Volume XI. The Period of the French Revolution.

XII. The Georgian Drama

§ 7. A Trip to Scarborough
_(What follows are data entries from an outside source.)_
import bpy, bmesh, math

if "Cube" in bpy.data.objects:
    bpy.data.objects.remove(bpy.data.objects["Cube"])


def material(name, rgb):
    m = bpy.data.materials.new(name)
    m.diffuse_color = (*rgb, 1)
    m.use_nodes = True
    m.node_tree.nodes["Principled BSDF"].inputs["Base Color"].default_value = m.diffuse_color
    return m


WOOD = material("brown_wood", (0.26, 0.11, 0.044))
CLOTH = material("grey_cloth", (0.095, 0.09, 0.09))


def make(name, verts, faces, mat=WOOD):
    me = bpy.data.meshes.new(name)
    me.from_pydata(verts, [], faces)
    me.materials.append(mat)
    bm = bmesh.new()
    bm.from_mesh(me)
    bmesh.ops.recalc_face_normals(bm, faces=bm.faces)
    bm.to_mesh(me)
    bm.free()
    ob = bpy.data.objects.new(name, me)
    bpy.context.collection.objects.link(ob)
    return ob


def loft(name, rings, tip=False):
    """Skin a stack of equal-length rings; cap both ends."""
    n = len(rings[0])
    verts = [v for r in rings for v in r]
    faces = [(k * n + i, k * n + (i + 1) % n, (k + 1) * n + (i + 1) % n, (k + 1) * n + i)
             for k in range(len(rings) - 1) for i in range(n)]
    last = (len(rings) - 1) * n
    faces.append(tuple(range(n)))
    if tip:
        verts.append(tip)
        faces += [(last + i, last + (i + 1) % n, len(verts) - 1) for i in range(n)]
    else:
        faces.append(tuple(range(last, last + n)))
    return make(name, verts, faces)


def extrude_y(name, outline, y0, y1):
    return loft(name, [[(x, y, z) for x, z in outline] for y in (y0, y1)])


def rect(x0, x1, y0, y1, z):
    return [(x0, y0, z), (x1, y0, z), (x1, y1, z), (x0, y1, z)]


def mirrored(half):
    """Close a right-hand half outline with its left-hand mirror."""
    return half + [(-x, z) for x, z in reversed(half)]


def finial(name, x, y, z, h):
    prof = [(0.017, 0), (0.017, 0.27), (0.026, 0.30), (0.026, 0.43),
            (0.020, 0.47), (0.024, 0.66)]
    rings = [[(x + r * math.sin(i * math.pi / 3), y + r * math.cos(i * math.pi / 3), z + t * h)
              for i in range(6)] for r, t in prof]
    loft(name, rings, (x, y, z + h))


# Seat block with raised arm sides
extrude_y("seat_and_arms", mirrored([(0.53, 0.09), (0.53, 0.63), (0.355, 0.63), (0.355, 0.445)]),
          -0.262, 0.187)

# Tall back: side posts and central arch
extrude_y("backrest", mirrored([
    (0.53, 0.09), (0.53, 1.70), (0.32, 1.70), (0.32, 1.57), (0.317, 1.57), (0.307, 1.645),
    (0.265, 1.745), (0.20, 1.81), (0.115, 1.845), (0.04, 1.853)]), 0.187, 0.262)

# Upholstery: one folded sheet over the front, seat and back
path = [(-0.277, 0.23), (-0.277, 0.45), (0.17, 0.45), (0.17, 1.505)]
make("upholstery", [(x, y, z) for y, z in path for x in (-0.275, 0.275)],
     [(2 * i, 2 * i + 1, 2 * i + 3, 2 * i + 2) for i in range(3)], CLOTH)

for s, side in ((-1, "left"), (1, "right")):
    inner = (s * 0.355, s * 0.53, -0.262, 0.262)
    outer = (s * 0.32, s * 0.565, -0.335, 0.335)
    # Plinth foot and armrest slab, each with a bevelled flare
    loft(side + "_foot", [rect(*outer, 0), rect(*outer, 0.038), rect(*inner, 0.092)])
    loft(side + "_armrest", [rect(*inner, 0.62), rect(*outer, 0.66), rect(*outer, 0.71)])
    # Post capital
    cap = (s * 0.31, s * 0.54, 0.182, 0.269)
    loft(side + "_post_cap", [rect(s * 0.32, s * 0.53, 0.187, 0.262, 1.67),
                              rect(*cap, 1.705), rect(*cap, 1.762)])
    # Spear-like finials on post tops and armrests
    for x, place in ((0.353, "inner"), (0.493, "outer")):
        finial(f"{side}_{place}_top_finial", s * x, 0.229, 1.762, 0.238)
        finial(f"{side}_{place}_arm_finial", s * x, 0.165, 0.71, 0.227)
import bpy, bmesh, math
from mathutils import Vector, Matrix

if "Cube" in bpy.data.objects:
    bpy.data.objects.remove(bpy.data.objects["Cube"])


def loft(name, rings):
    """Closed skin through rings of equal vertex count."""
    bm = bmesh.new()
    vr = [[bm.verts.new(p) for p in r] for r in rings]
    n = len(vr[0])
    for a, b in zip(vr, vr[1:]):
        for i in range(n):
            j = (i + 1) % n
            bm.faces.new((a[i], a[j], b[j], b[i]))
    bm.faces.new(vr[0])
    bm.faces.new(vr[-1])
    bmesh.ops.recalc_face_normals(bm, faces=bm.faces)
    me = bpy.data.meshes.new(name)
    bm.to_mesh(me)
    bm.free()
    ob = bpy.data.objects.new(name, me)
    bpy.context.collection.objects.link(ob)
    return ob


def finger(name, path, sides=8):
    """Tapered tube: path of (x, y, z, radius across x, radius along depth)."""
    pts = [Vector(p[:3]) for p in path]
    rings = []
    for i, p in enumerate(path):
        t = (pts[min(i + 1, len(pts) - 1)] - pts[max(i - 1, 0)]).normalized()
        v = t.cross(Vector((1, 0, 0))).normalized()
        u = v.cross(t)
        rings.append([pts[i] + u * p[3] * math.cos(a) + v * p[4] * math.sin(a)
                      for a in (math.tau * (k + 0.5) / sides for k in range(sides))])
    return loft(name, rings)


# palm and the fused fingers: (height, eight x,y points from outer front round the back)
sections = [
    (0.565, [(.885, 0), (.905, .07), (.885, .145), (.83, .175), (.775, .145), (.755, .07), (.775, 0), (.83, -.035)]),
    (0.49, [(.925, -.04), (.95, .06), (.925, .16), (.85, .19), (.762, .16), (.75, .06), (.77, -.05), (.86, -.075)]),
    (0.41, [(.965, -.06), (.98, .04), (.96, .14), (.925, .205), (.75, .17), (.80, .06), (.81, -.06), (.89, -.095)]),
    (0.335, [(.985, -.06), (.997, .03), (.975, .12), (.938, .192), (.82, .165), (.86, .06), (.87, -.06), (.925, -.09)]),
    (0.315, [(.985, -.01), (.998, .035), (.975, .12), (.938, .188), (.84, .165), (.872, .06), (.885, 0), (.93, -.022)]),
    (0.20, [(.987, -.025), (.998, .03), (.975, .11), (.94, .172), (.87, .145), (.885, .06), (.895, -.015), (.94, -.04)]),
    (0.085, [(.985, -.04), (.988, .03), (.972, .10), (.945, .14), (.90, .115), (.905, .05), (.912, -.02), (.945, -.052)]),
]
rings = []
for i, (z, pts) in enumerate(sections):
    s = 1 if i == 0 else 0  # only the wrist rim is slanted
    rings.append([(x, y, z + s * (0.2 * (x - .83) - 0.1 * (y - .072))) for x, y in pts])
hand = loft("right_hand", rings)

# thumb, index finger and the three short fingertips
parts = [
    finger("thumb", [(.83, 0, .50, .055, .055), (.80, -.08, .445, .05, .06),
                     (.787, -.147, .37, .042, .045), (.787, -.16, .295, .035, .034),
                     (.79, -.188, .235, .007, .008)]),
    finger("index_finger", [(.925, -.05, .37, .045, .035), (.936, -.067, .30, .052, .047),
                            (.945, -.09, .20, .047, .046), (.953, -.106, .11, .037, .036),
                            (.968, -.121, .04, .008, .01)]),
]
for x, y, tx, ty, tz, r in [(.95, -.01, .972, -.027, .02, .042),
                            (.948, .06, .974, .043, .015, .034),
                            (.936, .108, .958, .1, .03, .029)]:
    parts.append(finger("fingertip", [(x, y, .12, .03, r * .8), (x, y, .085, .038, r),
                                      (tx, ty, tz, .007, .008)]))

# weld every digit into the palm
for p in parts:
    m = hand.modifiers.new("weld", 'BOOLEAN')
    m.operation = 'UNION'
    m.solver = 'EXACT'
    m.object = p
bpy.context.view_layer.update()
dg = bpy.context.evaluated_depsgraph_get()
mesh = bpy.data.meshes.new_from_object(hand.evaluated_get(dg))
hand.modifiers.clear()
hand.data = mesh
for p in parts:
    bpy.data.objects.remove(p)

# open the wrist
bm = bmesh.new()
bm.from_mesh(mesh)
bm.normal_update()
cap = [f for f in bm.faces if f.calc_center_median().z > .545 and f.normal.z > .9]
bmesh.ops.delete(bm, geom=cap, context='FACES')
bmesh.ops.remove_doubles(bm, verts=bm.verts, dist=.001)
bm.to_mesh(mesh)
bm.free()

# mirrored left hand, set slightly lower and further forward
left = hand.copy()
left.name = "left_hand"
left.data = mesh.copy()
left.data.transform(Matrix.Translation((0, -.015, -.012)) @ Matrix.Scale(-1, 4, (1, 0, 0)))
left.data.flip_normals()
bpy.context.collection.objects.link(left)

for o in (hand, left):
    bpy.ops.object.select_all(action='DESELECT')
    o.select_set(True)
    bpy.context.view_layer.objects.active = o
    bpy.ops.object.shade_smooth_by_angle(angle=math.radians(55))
While Sheridan was making money, he was also perfecting his art. He showed how much of stage-craft he had learnt when, in 1777, he adapted Vanbrugh’s The Relapse to the taste of the Georgian public and brought it out as A Trip to Scarborough. No more striking illustration of Sheridan’s manner could be found, and its failure on the boards is merely another of those mysteries familiar to all who study the annals of the stage. Vanbrugh’s play has a double plot. On the one hand, there is a sort of picaresque adventure, in which a needy gallant, by impersonating his elder brother in a love-suit, accomplishes his revenge on an inimitable coxcomb and wins a wife and a fortune to boot. On the other hand, there is a complicated intrigue. Loveless, the reformed libertine and now the virtuous husband of Amanda, finds that his wife has, unwittingly, invited to the house one of his former paramours, now a blithe widow, named Berinthia. Of course, Loveless relapses, and Berinthia encourages another of her admirers, named Worthy, to make love to Amanda, in order that the wife may not be inclined to spy on her husband. In the end, Loveless accomplishes his desire with Berinthia; but her seducer is rejected with horror by Amanda. Sheridan showed his mastery of construction by unifying the action. He made the first act a more artistic exposition of the plot and economised both characters and scenes by arranging that everything accessory should be narrated instead of acted. Above all, he altered the motives and actions of the characters to suit the more refined perceptions of his own time. Berinthia is no longer a common adventuress, nor does she urge Townley (the Worthy of The Relapse) to court Amanda. She tempts Loveless in order to punish Townley for transferring his attentions from herself to her friend. The guilty couple are not exposed, but are shamed out of their design in a situation of considerable tact and dramatic skill, which Sheridan used again in The School for Scandal. Their assignation in a moonlit garden is disturbed. They take cover and are forced to overhear Amanda, against whom they are in league, scornfully rejecting Townley. As Berinthia and Loveless emerge from their concealment, she remarks “Don’t you think we steal forth two contemptible creatures?” Even in the other part of the play, the burlesque business of Miss Hoyden’s courtship, a new turn is given to the farcical stage character Lord Foppington. The final speech which Sheridan puts into his mouth reveals his true nature and shows a man arrogant and ill-bred, but of native shrewdness, and too discerning to marry a woman in whose eyes he had been made to appear ridiculous.